Did you know that tomorrow is Pi Day?
For those of you who are not fully dialed into the geek world, Pi Day is an annual celebration of the never-ending number, π. This special occasion falls on March 14 each year, because this date represents the first 3 digits of π (3.14). In celebration of Pi Day this year, I’ve prepared a tasty Rye Pecan Pie. Sweet and smokey with just a hint of spice, this Rye Pecan Pie is to. die. for. Let me explain.
First, this is a deep dish pie. That means each slice has almost double the amount of crust and filling compared to a regular slice of pecan pie. And as we all know, more is better. Second, the filling is spiked with several tablespoons of rye whisky. This alcoholic addition balances out the cloying sweetness typically associated with pecan pies. Finally, beneath that beautiful array of pecan halves lies a thin layer of finely chopped pecans. This delicious duo of pecans provides a wonderful contrast in both texture and flavor.
So today I’m letting my geeky side (I studied Math and Economics in college. Whaaat?) fly free, wishing that, like π, this Rye Pecan Pie was never-ending. Continue reading for the recipe.
The deep dishiness of this pie is made possible through the use of a springform pan. Both the top and sides of the crust get wonderfully golden. After a quick release of the clasp, the outer ring is removed to reveal a beautifully smooth wall of crust below.
- For the crust:
- 2 1/2 cups all-purpose flour
- 1 teaspoons fine grain sea salt
- 1 1/2 tablespoons white sugar
- 2 sticks (8 oz) cold unsalted butter, diced
- 1/2 cup ice cold water, more as needed
- For the filling:
- 5 eggs
- 1 1/4 cups light brown sugar
- 6 tablespoons unsalted butter, melted
- 1/3 cup unsulfured molasses
- 1/3 cup light corn syrup
- 2 teaspoons vanilla extract
- 1/4 teaspoon kosher salt
- 3 tablespoons rye whiskey (bourbon would also work here)
- 2 cups finely chopped pecans
- 2 1/2 cups pecan halves
- In a food processor fitted with a steel blade, pulse together flour, sea salt, and white sugar. Add the cubed butter, and continue to pulse until the butter is cut into pea-sized bits. With the food processor running, slowly stream in 1/2 cup ice cold water until the dough starts to come together. You’ll notice a ball forming around the blade. To test the dough, pinch a small amount in your fingers. If it holds together, it’s ready. If it crumbles, pulse in a little more cold water, then repeat the test. Turn the dough out on to a work surface, and shape into a flattened disk. Wrap in plastic, then refrigerate for at least 1 hour.

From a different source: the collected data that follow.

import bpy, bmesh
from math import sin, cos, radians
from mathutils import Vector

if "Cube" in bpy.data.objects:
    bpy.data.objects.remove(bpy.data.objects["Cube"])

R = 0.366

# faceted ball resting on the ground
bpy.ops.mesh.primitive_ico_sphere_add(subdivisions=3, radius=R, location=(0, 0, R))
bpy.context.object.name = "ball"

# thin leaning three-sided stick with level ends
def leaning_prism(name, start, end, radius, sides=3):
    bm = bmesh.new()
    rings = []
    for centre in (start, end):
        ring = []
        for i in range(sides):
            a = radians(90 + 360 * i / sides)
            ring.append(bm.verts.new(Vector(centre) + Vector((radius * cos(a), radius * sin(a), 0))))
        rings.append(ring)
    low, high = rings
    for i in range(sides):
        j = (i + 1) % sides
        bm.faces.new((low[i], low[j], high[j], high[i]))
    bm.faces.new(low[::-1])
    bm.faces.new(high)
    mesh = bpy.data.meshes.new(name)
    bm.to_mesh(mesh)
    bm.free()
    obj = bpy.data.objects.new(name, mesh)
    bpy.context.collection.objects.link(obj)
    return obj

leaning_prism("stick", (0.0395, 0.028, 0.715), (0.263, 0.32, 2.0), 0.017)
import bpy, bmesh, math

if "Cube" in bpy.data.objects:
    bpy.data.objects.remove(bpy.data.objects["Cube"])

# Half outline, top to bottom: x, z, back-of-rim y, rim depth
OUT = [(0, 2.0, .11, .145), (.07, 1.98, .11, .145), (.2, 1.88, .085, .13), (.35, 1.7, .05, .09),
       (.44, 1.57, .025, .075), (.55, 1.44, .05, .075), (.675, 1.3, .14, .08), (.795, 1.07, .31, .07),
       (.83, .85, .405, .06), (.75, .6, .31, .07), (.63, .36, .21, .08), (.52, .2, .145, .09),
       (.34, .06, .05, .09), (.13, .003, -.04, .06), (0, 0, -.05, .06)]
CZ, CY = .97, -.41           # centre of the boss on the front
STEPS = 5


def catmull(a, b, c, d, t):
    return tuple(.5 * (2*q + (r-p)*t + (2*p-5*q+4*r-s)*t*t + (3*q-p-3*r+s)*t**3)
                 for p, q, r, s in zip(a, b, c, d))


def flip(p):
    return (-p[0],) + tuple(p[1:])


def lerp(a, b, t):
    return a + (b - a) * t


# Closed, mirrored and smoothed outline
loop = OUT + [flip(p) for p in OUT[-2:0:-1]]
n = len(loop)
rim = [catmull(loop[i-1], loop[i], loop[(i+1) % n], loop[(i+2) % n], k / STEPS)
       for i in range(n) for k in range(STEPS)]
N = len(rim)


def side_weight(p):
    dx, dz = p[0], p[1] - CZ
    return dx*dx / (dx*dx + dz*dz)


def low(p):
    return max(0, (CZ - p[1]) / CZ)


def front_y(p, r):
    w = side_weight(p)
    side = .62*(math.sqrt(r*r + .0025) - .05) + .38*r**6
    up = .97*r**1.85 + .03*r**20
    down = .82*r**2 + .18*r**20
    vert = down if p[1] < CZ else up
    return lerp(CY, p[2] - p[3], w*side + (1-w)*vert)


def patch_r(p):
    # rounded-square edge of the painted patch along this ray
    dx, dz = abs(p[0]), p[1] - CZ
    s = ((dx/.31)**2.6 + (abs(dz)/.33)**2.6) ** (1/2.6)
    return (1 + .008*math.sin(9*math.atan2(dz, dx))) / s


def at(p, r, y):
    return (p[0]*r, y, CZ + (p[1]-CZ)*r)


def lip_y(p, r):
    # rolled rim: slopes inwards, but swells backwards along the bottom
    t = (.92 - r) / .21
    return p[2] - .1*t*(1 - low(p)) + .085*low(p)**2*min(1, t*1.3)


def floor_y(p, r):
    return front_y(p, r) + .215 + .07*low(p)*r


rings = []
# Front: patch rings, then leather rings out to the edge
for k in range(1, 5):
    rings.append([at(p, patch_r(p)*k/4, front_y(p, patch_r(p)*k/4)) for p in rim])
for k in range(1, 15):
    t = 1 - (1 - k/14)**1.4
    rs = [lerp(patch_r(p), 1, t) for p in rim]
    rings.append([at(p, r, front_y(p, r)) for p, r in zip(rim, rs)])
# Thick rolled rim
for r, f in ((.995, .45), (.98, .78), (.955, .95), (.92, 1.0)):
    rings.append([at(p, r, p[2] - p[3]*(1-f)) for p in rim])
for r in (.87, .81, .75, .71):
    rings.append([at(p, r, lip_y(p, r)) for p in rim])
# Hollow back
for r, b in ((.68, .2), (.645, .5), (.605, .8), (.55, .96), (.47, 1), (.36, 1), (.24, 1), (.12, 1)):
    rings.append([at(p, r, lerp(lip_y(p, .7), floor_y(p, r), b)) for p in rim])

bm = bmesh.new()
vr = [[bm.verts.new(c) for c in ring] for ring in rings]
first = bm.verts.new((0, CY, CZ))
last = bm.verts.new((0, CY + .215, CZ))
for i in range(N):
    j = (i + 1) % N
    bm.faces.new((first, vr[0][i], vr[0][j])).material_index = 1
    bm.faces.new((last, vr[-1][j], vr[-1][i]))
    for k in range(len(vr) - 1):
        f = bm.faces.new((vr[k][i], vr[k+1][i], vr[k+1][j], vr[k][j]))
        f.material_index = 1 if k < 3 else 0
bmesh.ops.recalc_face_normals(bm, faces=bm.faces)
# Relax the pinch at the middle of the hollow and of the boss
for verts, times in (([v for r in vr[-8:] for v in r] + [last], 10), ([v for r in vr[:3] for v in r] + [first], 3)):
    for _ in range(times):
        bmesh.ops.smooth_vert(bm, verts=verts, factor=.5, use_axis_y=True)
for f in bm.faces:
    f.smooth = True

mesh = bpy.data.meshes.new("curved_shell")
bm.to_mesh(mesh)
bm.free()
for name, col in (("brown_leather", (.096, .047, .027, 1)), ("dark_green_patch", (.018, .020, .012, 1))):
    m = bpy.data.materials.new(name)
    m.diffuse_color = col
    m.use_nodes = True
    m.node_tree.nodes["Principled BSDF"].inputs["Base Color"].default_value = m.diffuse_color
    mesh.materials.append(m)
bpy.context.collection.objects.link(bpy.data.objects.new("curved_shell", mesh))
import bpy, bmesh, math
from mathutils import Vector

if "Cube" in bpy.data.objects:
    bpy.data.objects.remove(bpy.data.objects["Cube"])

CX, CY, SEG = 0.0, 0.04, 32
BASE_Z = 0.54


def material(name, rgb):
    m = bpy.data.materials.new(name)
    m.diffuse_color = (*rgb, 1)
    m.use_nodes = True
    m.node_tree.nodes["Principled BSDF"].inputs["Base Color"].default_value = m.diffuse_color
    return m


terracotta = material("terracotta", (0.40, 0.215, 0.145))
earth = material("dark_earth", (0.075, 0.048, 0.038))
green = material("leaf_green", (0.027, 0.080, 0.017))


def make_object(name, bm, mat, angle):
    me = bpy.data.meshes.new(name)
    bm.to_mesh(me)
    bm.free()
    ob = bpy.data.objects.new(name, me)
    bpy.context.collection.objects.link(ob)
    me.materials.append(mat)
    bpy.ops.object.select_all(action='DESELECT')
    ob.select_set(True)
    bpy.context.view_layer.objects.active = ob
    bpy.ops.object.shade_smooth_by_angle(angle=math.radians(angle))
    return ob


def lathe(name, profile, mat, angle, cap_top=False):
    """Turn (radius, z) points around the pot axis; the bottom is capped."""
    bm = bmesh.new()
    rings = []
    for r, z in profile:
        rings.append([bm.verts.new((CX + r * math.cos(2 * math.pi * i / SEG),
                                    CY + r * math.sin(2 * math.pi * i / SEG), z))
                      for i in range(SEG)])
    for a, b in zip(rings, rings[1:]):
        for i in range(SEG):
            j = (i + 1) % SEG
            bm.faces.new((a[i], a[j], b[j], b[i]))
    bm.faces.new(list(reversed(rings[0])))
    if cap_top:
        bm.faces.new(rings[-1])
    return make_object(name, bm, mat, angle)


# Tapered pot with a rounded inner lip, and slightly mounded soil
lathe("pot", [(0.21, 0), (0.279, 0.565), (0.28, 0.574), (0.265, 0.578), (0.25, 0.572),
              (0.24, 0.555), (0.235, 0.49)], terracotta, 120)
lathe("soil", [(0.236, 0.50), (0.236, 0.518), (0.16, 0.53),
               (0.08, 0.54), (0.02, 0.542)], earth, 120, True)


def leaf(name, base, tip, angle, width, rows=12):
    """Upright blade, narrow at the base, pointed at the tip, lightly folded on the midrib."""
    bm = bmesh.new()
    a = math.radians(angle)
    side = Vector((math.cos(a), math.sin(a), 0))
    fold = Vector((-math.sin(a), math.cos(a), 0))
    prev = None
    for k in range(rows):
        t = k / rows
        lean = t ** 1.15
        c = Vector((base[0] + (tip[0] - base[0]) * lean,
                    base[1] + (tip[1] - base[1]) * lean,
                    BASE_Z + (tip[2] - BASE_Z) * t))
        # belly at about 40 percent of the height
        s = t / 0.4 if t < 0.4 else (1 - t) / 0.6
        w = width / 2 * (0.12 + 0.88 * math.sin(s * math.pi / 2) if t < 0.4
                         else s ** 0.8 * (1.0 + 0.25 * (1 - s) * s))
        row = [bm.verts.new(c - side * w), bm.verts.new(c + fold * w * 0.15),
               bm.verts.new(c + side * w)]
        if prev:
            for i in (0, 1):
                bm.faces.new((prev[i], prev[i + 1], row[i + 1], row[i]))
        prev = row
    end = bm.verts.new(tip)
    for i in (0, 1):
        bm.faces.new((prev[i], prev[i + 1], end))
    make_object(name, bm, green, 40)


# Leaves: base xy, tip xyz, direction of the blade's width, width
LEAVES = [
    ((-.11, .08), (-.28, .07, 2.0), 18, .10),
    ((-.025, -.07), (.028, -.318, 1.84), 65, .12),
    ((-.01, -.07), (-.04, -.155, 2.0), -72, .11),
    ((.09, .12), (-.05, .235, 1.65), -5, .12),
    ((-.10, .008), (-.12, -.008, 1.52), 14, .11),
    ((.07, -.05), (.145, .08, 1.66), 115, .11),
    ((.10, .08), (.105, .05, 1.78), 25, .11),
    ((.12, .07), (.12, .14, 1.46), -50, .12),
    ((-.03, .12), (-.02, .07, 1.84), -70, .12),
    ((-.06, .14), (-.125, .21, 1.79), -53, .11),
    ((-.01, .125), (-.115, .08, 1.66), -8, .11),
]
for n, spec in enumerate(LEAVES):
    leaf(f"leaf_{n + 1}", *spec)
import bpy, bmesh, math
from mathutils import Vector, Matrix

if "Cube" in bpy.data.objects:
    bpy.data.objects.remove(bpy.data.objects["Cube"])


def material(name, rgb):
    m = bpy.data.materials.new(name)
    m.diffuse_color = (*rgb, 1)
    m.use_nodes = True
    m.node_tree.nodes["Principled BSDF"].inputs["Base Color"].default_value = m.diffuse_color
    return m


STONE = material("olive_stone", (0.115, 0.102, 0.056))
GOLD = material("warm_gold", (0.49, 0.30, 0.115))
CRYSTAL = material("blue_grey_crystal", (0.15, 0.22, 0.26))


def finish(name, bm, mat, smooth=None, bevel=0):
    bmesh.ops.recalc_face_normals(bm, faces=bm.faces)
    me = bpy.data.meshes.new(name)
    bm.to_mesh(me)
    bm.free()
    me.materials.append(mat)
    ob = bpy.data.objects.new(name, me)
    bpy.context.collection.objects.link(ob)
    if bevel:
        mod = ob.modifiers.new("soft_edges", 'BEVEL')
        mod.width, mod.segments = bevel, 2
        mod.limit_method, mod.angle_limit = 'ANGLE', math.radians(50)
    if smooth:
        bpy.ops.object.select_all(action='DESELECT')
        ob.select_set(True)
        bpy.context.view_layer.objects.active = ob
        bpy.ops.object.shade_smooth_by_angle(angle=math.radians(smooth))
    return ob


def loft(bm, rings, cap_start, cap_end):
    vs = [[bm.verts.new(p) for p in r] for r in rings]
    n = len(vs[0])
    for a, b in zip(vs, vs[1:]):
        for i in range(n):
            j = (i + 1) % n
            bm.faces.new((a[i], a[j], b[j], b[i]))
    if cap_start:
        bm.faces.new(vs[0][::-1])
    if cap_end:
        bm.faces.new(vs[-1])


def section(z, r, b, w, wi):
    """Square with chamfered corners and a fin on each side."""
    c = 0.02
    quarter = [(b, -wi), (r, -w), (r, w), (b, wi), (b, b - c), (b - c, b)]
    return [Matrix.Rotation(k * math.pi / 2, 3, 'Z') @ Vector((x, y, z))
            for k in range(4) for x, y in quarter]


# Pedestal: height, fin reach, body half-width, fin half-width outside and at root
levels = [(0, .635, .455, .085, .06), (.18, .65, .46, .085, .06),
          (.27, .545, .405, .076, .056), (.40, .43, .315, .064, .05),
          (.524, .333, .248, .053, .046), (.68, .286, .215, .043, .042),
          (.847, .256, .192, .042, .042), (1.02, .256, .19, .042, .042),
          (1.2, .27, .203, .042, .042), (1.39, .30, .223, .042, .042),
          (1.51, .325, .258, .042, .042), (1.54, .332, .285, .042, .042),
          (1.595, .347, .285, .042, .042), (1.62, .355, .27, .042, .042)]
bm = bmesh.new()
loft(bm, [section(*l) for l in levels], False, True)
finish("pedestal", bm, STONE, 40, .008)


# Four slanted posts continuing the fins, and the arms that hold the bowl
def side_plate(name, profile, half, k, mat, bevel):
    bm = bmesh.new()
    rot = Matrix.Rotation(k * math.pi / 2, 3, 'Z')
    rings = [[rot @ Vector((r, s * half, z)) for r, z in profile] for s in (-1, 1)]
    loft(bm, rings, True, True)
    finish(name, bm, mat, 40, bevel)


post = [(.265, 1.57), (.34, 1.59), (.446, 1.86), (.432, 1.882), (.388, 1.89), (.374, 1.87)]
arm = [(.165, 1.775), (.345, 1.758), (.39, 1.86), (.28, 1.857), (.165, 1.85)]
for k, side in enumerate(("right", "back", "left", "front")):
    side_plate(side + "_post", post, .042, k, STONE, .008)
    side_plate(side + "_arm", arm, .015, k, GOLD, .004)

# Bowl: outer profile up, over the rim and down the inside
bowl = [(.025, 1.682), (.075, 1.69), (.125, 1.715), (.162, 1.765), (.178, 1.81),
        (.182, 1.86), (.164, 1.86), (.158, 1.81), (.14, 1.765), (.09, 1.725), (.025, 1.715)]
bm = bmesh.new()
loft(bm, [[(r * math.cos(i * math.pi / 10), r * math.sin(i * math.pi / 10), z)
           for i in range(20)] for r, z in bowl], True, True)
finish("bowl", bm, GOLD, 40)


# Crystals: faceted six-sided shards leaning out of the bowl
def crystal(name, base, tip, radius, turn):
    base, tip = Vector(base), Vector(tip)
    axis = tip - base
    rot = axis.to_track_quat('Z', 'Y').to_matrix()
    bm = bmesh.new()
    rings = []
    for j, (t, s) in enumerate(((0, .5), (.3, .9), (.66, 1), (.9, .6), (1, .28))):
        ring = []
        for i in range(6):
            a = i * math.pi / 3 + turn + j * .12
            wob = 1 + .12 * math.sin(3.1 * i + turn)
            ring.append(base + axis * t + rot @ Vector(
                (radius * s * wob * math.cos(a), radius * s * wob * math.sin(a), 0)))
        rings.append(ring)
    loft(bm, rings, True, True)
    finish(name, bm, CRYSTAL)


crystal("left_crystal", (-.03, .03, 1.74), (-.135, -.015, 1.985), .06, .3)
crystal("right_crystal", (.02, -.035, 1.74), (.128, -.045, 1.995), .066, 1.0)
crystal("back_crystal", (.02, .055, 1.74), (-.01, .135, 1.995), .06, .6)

- Unwrap the chilled dough and transfer to a lightly floured surface. Roll the dough into a circle 16 inches in diameter. Carefully lift the dough up, and transfer it to a 10-inch springform pan. Gently press the dough into the bottom and sides of the pan, then trim the dough (with a knife or kitchen scissors), so it hangs over the rim by 1 inch (see photo above). Reserve the excess for nibbling plus patching later. Refrigerate the springform pan for at least 1 hour.
- Preheat the oven to 400°F and place a rack in the middle of the oven. Place the prepared springform pan on a rimmed baking sheet, and prick the bottom of the dough all over with a fork. Lay a piece of parchment paper inside the pan, so it covers the dough. Fill the parchment lining with pie weights or dried beans. Bake for 20 to 25 minutes, until the sides of the crust have set, and the top of the crust turns a light golden brown. Take the crust from the oven, and lift out the parchment lining (with beans). Patch any holes with reserved dough, then bake for 10 to 15 minutes more, until golden brown. Let cool at least 30 minutes before filling.
- Reduce the oven heat to 325°F. Add eggs, brown sugar, melted butter, molasses, corn syrup, vanilla, kosher salt, and rye to a large bowl, whisking to combine. Carefully pour the filling into the cooled pie crust (still in the pan on the rimmed baking sheet). Sprinkle the surface of the filling evenly with chopped pecans. Working from the outside in, arrange the pecan halves in concentric circles until the entire surface is covered (see photo above or below). Save leftover pecan halves for snacking.
- Bake for 50 to 60 minutes, just until the filling is firm. You’ll know the pie is done when a skewer inserted into the center comes out clean. Some of the overhanging crust may turn very dark brown. It’s cool. Don’t worry. We’ll trim later. Let the pie cool completely, then trim off all overhanging pie crust with a serrated knife. Carefully unclasp the springform ring. Transfer pie to a pretty pie stand.
Happy Pi Day!!